Stress and worry are a part of normal life, but they have reached new levels during the COVID-19 pandemic, especially in low-income neighborhoods. Wenyao Xu is part of a team of UB researchers who are looking at ways to reduce that anxiety and improve mental health in the City of Buffalo’s low-income neighborhoods.
When the body is overloaded with stress and anxiety, it manifests physiologically and leads to other health issues. COVID-19 has exacerbated these effects and by intervening with mindfulness-based stress reduction (MBSR) technologies, researchers will measure the impacts and improvement in overall and mental health in low-income and racial- and ethnic-minority neighborhoods in the City of Buffalo.

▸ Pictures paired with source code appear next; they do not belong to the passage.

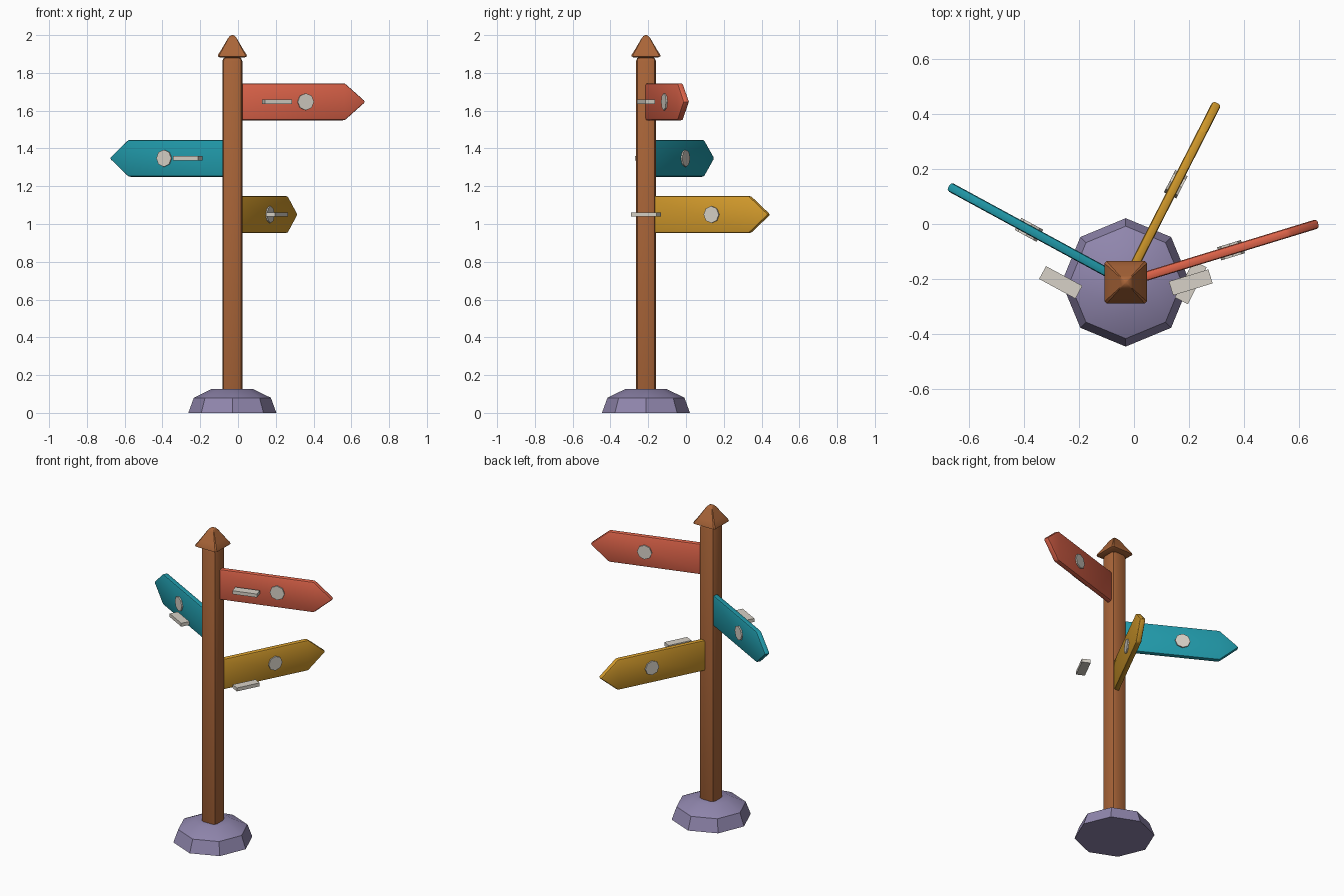
import bpy, bmesh
from math import sin, cos, pi, radians
from mathutils import Matrix

if "Cube" in bpy.data.objects:
    bpy.data.objects.remove(bpy.data.objects["Cube"])

PX, PY = -0.03, -0.212          # post axis


def material(name, rgb):
    m = bpy.data.materials.new(name)
    m.diffuse_color = (*rgb, 1)
    m.use_nodes = True
    m.node_tree.nodes["Principled BSDF"].inputs["Base Color"].default_value = m.diffuse_color
    return m


WOOD = material("wood", (0.40, 0.13, 0.04))
STONE = material("stone", (0.28, 0.24, 0.42))
RED = material("red_paint", (0.75, 0.13, 0.07))
TEAL = material("teal_paint", (0.015, 0.32, 0.40))
GOLD = material("gold_paint", (0.66, 0.33, 0.025))
CREAM = material("cream", (0.68, 0.64, 0.57))


def stack(name, outline, rings, mat, matrix, bevel=0, segments=2):
    """Skin scaled copies (scale, z) of a 2D outline and cap both ends."""
    bm = bmesh.new()
    loops = [[bm.verts.new((x * s, y * s, z)) for x, y in outline] for s, z in rings]
    n = len(outline)
    for a, b in zip(loops, loops[1:]):
        for i in range(n):
            j = (i + 1) % n
            bm.faces.new((a[i], a[j], b[j], b[i]))
    bm.faces.new(loops[0][::-1])
    bm.faces.new(loops[-1])
    if bevel:
        bmesh.ops.bevel(bm, geom=bm.edges[:], offset=bevel, segments=segments,
                        profile=0.5, affect='EDGES')
    bmesh.ops.recalc_face_normals(bm, faces=bm.faces[:])
    bm.transform(matrix)
    me = bpy.data.meshes.new(name)
    bm.to_mesh(me)
    bm.free()
    me.materials.append(mat)
    ob = bpy.data.objects.new(name, me)
    bpy.context.collection.objects.link(ob)
    bpy.context.view_layer.objects.active = ob
    bpy.ops.object.select_all(action='DESELECT')
    ob.select_set(True)
    bpy.ops.object.shade_smooth_by_angle(angle=radians(31))
    return ob


def ngon(n, r):
    return [(r * cos(2 * pi * i / n), r * sin(2 * pi * i / n)) for i in range(n)]


def rect(w, h):
    return [(-w / 2, -h / 2), (w / 2, -h / 2), (w / 2, h / 2), (-w / 2, h / 2)]


axis = Matrix.Translation((PX, PY, 0))

# Stone foot, post and pointed cap
stack("stone_base", ngon(8, 1), [(0.233, 0), (0.204, 0.08), (0.11, 0.126)], STONE, axis)
stack("post", rect(0.105, 0.105), [(1, 0), (1, 1.885)], WOOD, axis, 0.022)
c = 0.9
cap_outline = [(1, -c), (1, c), (c, 1), (-c, 1), (-1, c), (-1, -c), (-c, -1), (c, -1)]
stack("post_cap", cap_outline,
      [(0.066, 1.882), (0.077, 1.888), (0.075, 1.897), (0.057, 1.925),
       (0.024, 1.982), (0.014, 1.995), (0.004, 2.0)], WOOD, axis)

# Arrow boards, each with a through bolt and a loose flat bar
arrow = [(0.02, -0.098), (0.62, -0.098), (0.735, 0), (0.62, 0.098), (0.02, 0.098)]
upright = Matrix.Rotation(pi / 2, 4, 'X')
for label, angle, z, side, mat in (("red", 17, 1.647, 1, RED),
                                   ("teal", 151.5, 1.348, -1, TEAL),
                                   ("gold", 63, 1.05, 1, GOLD)):
    spin = Matrix.Rotation(radians(angle), 4, 'Z')
    at = Matrix.Translation((PX, PY, z)) @ spin
    stack(label + "_board", arrow, [(1, -0.017), (1, 0.017)], mat, at @ upright, 0.01)
    stack(label + "_bolt", ngon(8, 0.045), [(1, -0.025), (1, 0.025)], CREAM,
          at @ Matrix.Translation((0.4, 0, 0)) @ upright)
    stack(label + "_bar", rect(0.15, 0.053), [(1, -0.011), (1, 0.011)], CREAM,
          Matrix.Translation((PX + 0.236 * side, PY, z)) @ spin)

Researchers will compare the effectiveness of a teleconference MBSR versus an MBSR mobile app in reducing worry and improving other mental health outcomes including anxiety, stress, depression, loneliness, isolation, sleep, mindfulness, and quality of life. Wenyao Xu, an associate professor in the Department of Computer Science and Engineering, will lead the technical team in development of an app.
This study addresses an important question of finding ways to effectively address mental health concerns during the COVID-19 pandemic when both patients and the healthcare system have been challenged by shelter-in place orders and social-distancing restrictions. COVID-19 has created an urgency to expand the use of technology in routine behavioral healthcare.
The $2.5 million award, entitled “Comparing Two Ways to Mitigate the Impact of the COVID-19 Pandemic on Mental Health among Adults from Underserved and Racial Minority Communities,” is funded by the independent and non-profit Patient-Centered Outcomes Research Institute (PCORI).
“We teamed up with the research team in the UB Nursing School to develop new mHealth tools for health care delivery and patient-provider communication. New technologies can monitor user's stress levels and provide highly accessible intervention services to promote mental health among under-served populations.”